» About this exercise:
No pictures in the copy, please: retype all the records exactly.

Plain-text document sources
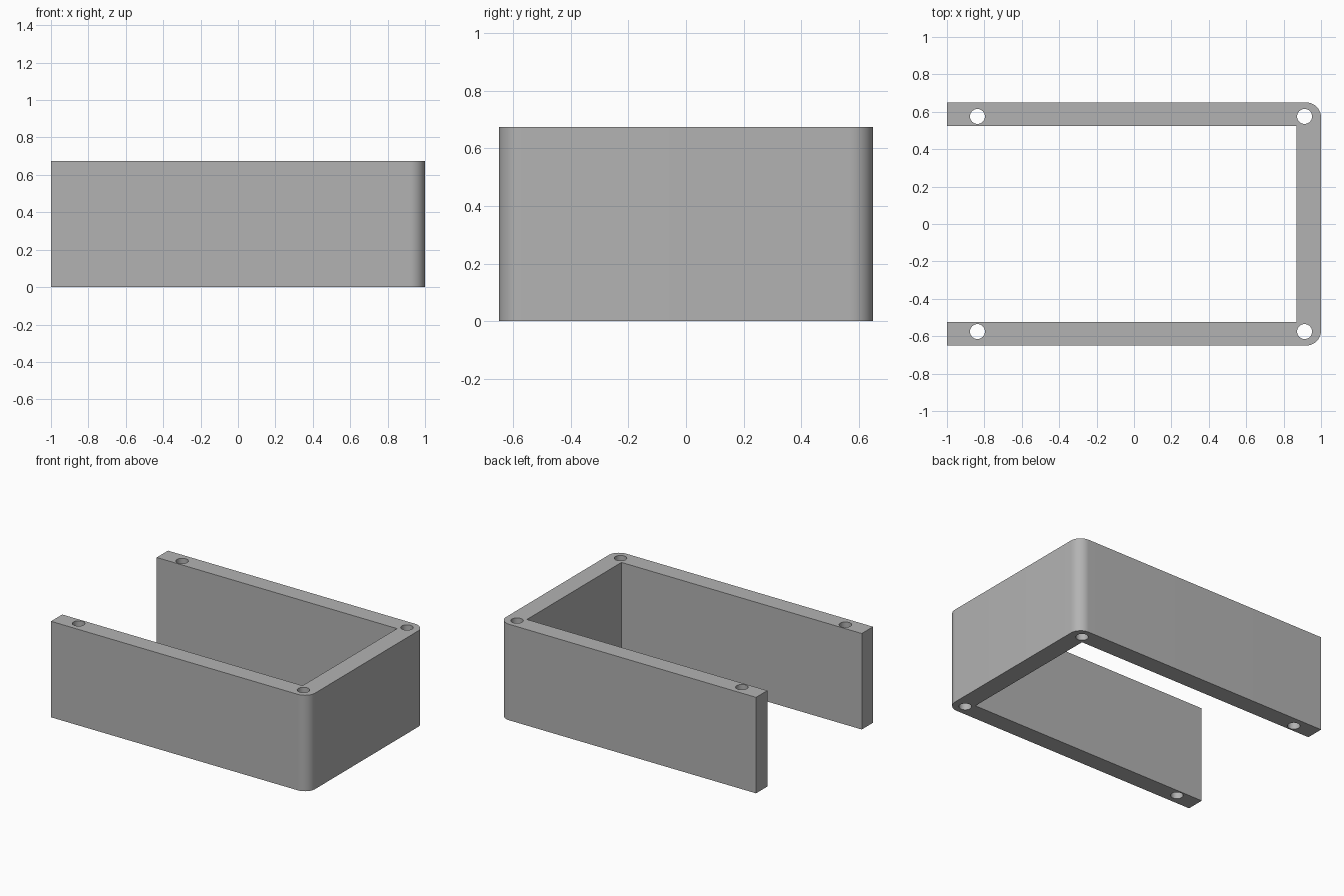
import bpy, bmesh
from math import cos, sin, pi

HEIGHT = 0.675
OUT_X, OUT_Y = 1.0, 0.65      # outer extents
IN_X, IN_Y = 0.87, 0.525      # inner faces of the walls
CORNER, HOLE = 0.08, 0.04     # corner and screw hole radii

cube = bpy.data.objects.get("Cube")
if cube:
    bpy.data.objects.remove(cube)

grey = bpy.data.materials.new("plain grey")
grey.use_nodes = True
colour = (0.45, 0.45, 0.45, 1)
grey.diffuse_color = colour
grey.node_tree.nodes["Principled BSDF"].inputs["Base Color"].default_value = colour


def prism(name, outline, z0, z1):
    """Extrude a flat outline upwards into a closed solid."""
    bm = bmesh.new()
    base = bm.faces.new([bm.verts.new((x, y, z0)) for x, y in outline])
    top = bmesh.ops.extrude_face_region(bm, geom=[base], use_keep_orig=True)["geom"]
    bmesh.ops.translate(bm, vec=(0, 0, z1 - z0),
                        verts=[g for g in top if isinstance(g, bmesh.types.BMVert)])
    bmesh.ops.recalc_face_normals(bm, faces=bm.faces)
    mesh = bpy.data.meshes.new(name)
    bm.to_mesh(mesh)
    bm.free()
    mesh.materials.append(grey)
    obj = bpy.data.objects.new(name, mesh)
    bpy.context.collection.objects.link(obj)
    return obj


def arc(cx, cy, r, start, end, steps):
    angles = [start + (end - start) * i / steps for i in range(steps + 1)]
    return [(cx + r * cos(a), cy + r * sin(a)) for a in angles]


# U-shaped wall, open on the right, with two rounded outer corners
outline = [(-OUT_X, -OUT_Y)]
outline += arc(OUT_X - CORNER, CORNER - OUT_Y, CORNER, -pi / 2, 0, 12)
outline += arc(OUT_X - CORNER, OUT_Y - CORNER, CORNER, 0, pi / 2, 12)
outline += [(-OUT_X, OUT_Y), (-OUT_X, IN_Y), (IN_X, IN_Y), (IN_X, -IN_Y), (-OUT_X, -IN_Y)]
wall = prism("enclosure_wall", outline, 0, HEIGHT)

# Vertical screw holes right through the wall
bpy.context.view_layer.objects.active = wall
wall.select_set(True)
for x in (-0.837, 0.912):
    for y in (-0.575, 0.575):
        cutter = prism("hole_cutter", arc(x, y, HOLE, 0, 2 * pi, 32)[:-1], -0.1, HEIGHT + 0.1)
        cutter.hide_render = True
        cut = wall.modifiers.new("screw_hole", 'BOOLEAN')
        cut.operation, cut.solver, cut.object = 'DIFFERENCE', 'EXACT', cutter
        bpy.ops.object.modifier_apply(modifier=cut.name)
        bpy.data.objects.remove(cutter)

bpy.ops.object.select_all(action='DESELECT')
wall.select_set(True)
bpy.ops.object.shade_smooth_by_angle(angle=pi / 6)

» Expected answer:
import bpy, bmesh
from math import cos, sin, pi

HEIGHT = 0.675
OUT_X, OUT_Y = 1.0, 0.65      # outer extents
IN_X, IN_Y = 0.87, 0.525      # inner faces of the walls
CORNER, HOLE = 0.08, 0.04     # corner and screw hole radii

cube = bpy.data.objects.get("Cube")
if cube:
    bpy.data.objects.remove(cube)

grey = bpy.data.materials.new("plain grey")
grey.use_nodes = True
colour = (0.45, 0.45, 0.45, 1)
grey.diffuse_color = colour
grey.node_tree.nodes["Principled BSDF"].inputs["Base Color"].default_value = colour


def prism(name, outline, z0, z1):
    """Extrude a flat outline upwards into a closed solid."""
    bm = bmesh.new()
    base = bm.faces.new([bm.verts.new((x, y, z0)) for x, y in outline])
    top = bmesh.ops.extrude_face_region(bm, geom=[base], use_keep_orig=True)["geom"]
    bmesh.ops.translate(bm, vec=(0, 0, z1 - z0),
                        verts=[g for g in top if isinstance(g, bmesh.types.BMVert)])
    bmesh.ops.recalc_face_normals(bm, faces=bm.faces)
    mesh = bpy.data.meshes.new(name)
    bm.to_mesh(mesh)
    bm.free()
    mesh.materials.append(grey)
    obj = bpy.data.objects.new(name, mesh)
    bpy.context.collection.objects.link(obj)
    return obj


def arc(cx, cy, r, start, end, steps):
    angles = [start + (end - start) * i / steps for i in range(steps + 1)]
    return [(cx + r * cos(a), cy + r * sin(a)) for a in angles]


# U-shaped wall, open on the right, with two rounded outer corners
outline = [(-OUT_X, -OUT_Y)]
outline += arc(OUT_X - CORNER, CORNER - OUT_Y, CORNER, -pi / 2, 0, 12)
outline += arc(OUT_X - CORNER, OUT_Y - CORNER, CORNER, 0, pi / 2, 12)
outline += [(-OUT_X, OUT_Y), (-OUT_X, IN_Y), (IN_X, IN_Y), (IN_X, -IN_Y), (-OUT_X, -IN_Y)]
wall = prism("enclosure_wall", outline, 0, HEIGHT)

# Vertical screw holes right through the wall
bpy.context.view_layer.objects.active = wall
wall.select_set(True)
for x in (-0.837, 0.912):
    for y in (-0.575, 0.575):
        cutter = prism("hole_cutter", arc(x, y, HOLE, 0, 2 * pi, 32)[:-1], -0.1, HEIGHT + 0.1)
        cutter.hide_render = True
        cut = wall.modifiers.new("screw_hole", 'BOOLEAN')
        cut.operation, cut.solver, cut.object = 'DIFFERENCE', 'EXACT', cutter
        bpy.ops.object.modifier_apply(modifier=cut.name)
        bpy.data.objects.remove(cutter)

bpy.ops.object.select_all(action='DESELECT')
wall.select_set(True)
bpy.ops.object.shade_smooth_by_angle(angle=pi / 6)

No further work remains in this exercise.